There are some comments on the Internet, but so far no riders’ reviews that I could find. One of the comments was that the CVT would take a lot of the fun out of the riding experience. Dunno about that ... it reminds me of when the well-known investor Jim Rogers was planning a round-the-world trip in a heavily customised Mercedes. He wanted a manual (stickshift) transmission, but he was talked out of it. As he tells the story in his book “Adventure Capitalist” (2003): “He [the ex-Mercedes-Benz president in North America, then the boss of Prisma Design International] talked me out of going with a manual transmission, explaining that Mercedes-Benz was a far better driver than I and that the company’s automatic transmission would get me out of predicaments better than I could extricate myself with a stick shift.” Well, if automatic transmission’s good enough for Jim Rogers and Mercedes-Benz, it ought to be good enough for me (and yes, the auto transmission gave no problems to Mr Rogers on the trip). Anyway, those of us who run big singles know well that they have a limited useful RPM range. It’s the nature of the animal ... so why not let an automatic transmission handle all the hassle? Let the rider look around at the scenery, watching out for uniformed government revenue collectors (police) with a radar gun in one hand and a hand out in the other, so to speak.

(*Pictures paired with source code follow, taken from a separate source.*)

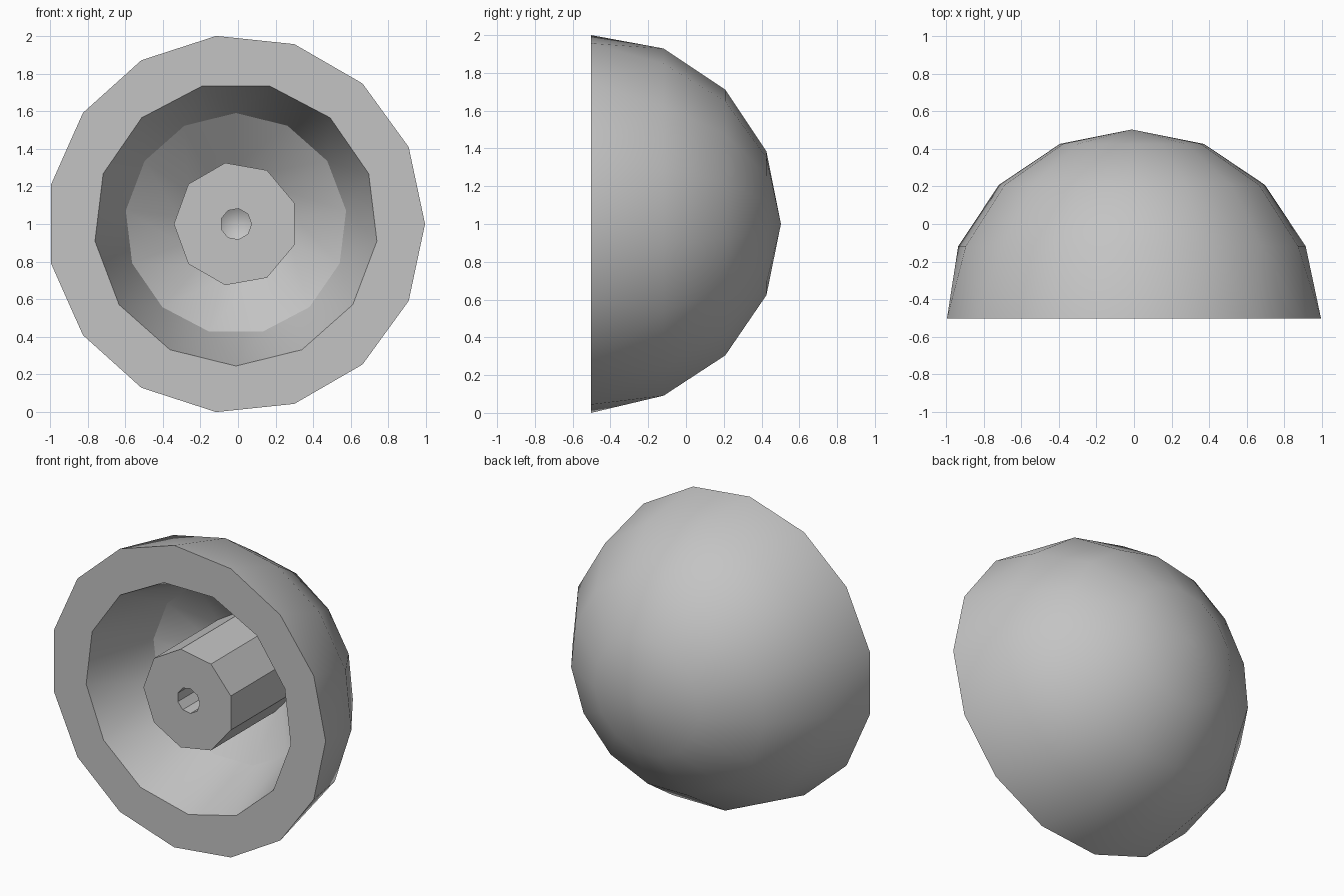
import bpy, bmesh
from math import sin, cos, radians, pi

if "Cube" in bpy.data.objects:
    bpy.data.objects.remove(bpy.data.objects["Cube"])

CX, CZ, FRONT = -0.011, 1.0, -0.503

grey = bpy.data.materials.new("plain_grey")
grey.use_nodes = True
colour = (0.55, 0.55, 0.55, 1)
grey.diffuse_color = colour
grey.node_tree.nodes["Principled BSDF"].inputs["Base Color"].default_value = colour


def ring(bm, sides, radius, depth, start):
    """Circle of vertices facing the front, at a depth behind the front plane."""
    angles = [radians(start) + 2 * pi * i / sides for i in range(sides)]
    return [bm.verts.new((CX + radius * cos(a), FRONT + depth, CZ + radius * sin(a)))
            for a in angles]


def sphere_ring(bm, sides, radius, latitude, start):
    t = radians(latitude)
    return ring(bm, sides, radius * cos(t), radius * sin(t), start)


def band(bm, a, b, triangles=False):
    """Join two rings of equal count with quads or zigzag triangles."""
    n = len(a)
    for i in range(n):
        j = (i + 1) % n
        if triangles:
            bm.faces.new((a[i], a[j], b[i]))
            bm.faces.new((a[j], b[j], b[i]))
        else:
            bm.faces.new((a[i], a[j], b[j], b[i]))


def fan(bm, loop, depth):
    tip = bm.verts.new((CX, FRONT + depth, CZ))
    for i, v in enumerate(loop):
        bm.faces.new((v, loop[(i + 1) % len(loop)], tip))


def rim(bm, outer, inner):
    """Flat front face between two loops."""
    edges = []
    for loop in (outer, inner):
        for i, v in enumerate(loop):
            w = loop[(i + 1) % len(loop)]
            edges.append(bm.edges.get((v, w)) or bm.edges.new((v, w)))
    bmesh.ops.triangle_fill(bm, edges=edges, use_beauty=True, normal=(0, -1, 0))


def finish(bm, name):
    bmesh.ops.recalc_face_normals(bm, faces=bm.faces[:])
    mesh = bpy.data.meshes.new(name)
    bm.to_mesh(mesh)
    bm.free()
    mesh.materials.append(grey)
    obj = bpy.data.objects.new(name, mesh)
    bpy.context.collection.objects.link(obj)
    bpy.ops.object.select_all(action="DESELECT")
    obj.select_set(True)
    bpy.context.view_layer.objects.active = obj
    bpy.ops.object.shade_smooth_by_angle(angle=radians(30))


# Hollow half dome: outer shell, flat rim and inner bowl
R, BOWL = 1.0055, 0.755
bm = bmesh.new()
edge = ring(bm, 15, R, 0, 0)
shell = [sphere_ring(bm, 15, R, lat, 18) for lat in (22.5, 45, 67.5)]
band(bm, edge, shell[0], triangles=True)
band(bm, shell[0], shell[1])
band(bm, shell[1], shell[2])
fan(bm, shell[2], R)

half = 180 / 13
mouth = ring(bm, 13, BOWL, 0, -90)
bowl = sphere_ring(bm, 13, BOWL, 38.6, -90 + half)
floor = sphere_ring(bm, 13, BOWL, 66, -90 + half)
band(bm, mouth, bowl, triangles=True)
band(bm, bowl, floor)
fan(bm, floor, 0.72)
rim(bm, edge, mouth)
finish(bm, "half_dome")

# Centre post with a blind drilled hole
bm = bmesh.new()
post_front = ring(bm, 9, 0.33, 0, 180)
post_back = ring(bm, 9, 0.33, 0.74, 180)
hole_front = ring(bm, 9, 0.083, 0, 0)
hole_back = ring(bm, 9, 0.083, 0.6, 0)
band(bm, post_front, post_back)
bm.faces.new(post_back)
band(bm, hole_front, hole_back)
fan(bm, hole_back, 0.65)
rim(bm, post_front, hole_front)
finish(bm, "centre_post")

It would be a shame if machines like this didn’t hit Europe at some point or other. After all, nowadays we’re stuck with a limited range of bum-in-the-air freakish sport machines, Harley-esque V-twin cruisers, or devices that look like transformer-toy fantasy machines from an Anime or Manga movie. It’s well past time for something better.
If you like a bit of a story to go with your pint. Then you might enjoy this. The story starts with the Lao Brewery Co., Ltd. Founded in 1973 as a joint-venture between foreign investors and Lao businessmen originally under the registered name of Lao Beer and Ice Factory. After National Liberation in December 1975, the Lao Government took over the foreigners’ shares and followed by the voluntarily handing over of shares from the Lao businessmen to the State. In 1993, Loxley Public Co., Ltd and Italian-Thai Public Co., Ltd invested in Lao Brewery Co., Ltd which enabled the increase on both its production capacity and marketing potential. In 2002, there was a change in the foreign joint venture partners as the new partners involved were the Lao Government, Carlsberg Asia Co. Ltd.
Ready for a pint after that bit of history.
The product Beerlao is brewed from the best local rice and overseas high quality malt giving it a unique taste. Beerlao was launched in 1973 and has become the best selling and leading brand in Laos. It was also awarded gold medals by various international competitions. Beerlao is one of the most successful exports and is currently available in 13 countries worldwide.
Description: Pours a pale golden color with a good head that fades to some lacing, not to much gas. Taste is bland with some mild citrus and malt sweetness with just a trace of fruit in the background. A clean finish. Light body, smooth but as I say bland.
If you want a change from wheat Beers then this is as good as any and better then some. It is refreshing, more for a summer day then a winter evening by the fire. A Beer I would try again but would not go out of my way to find.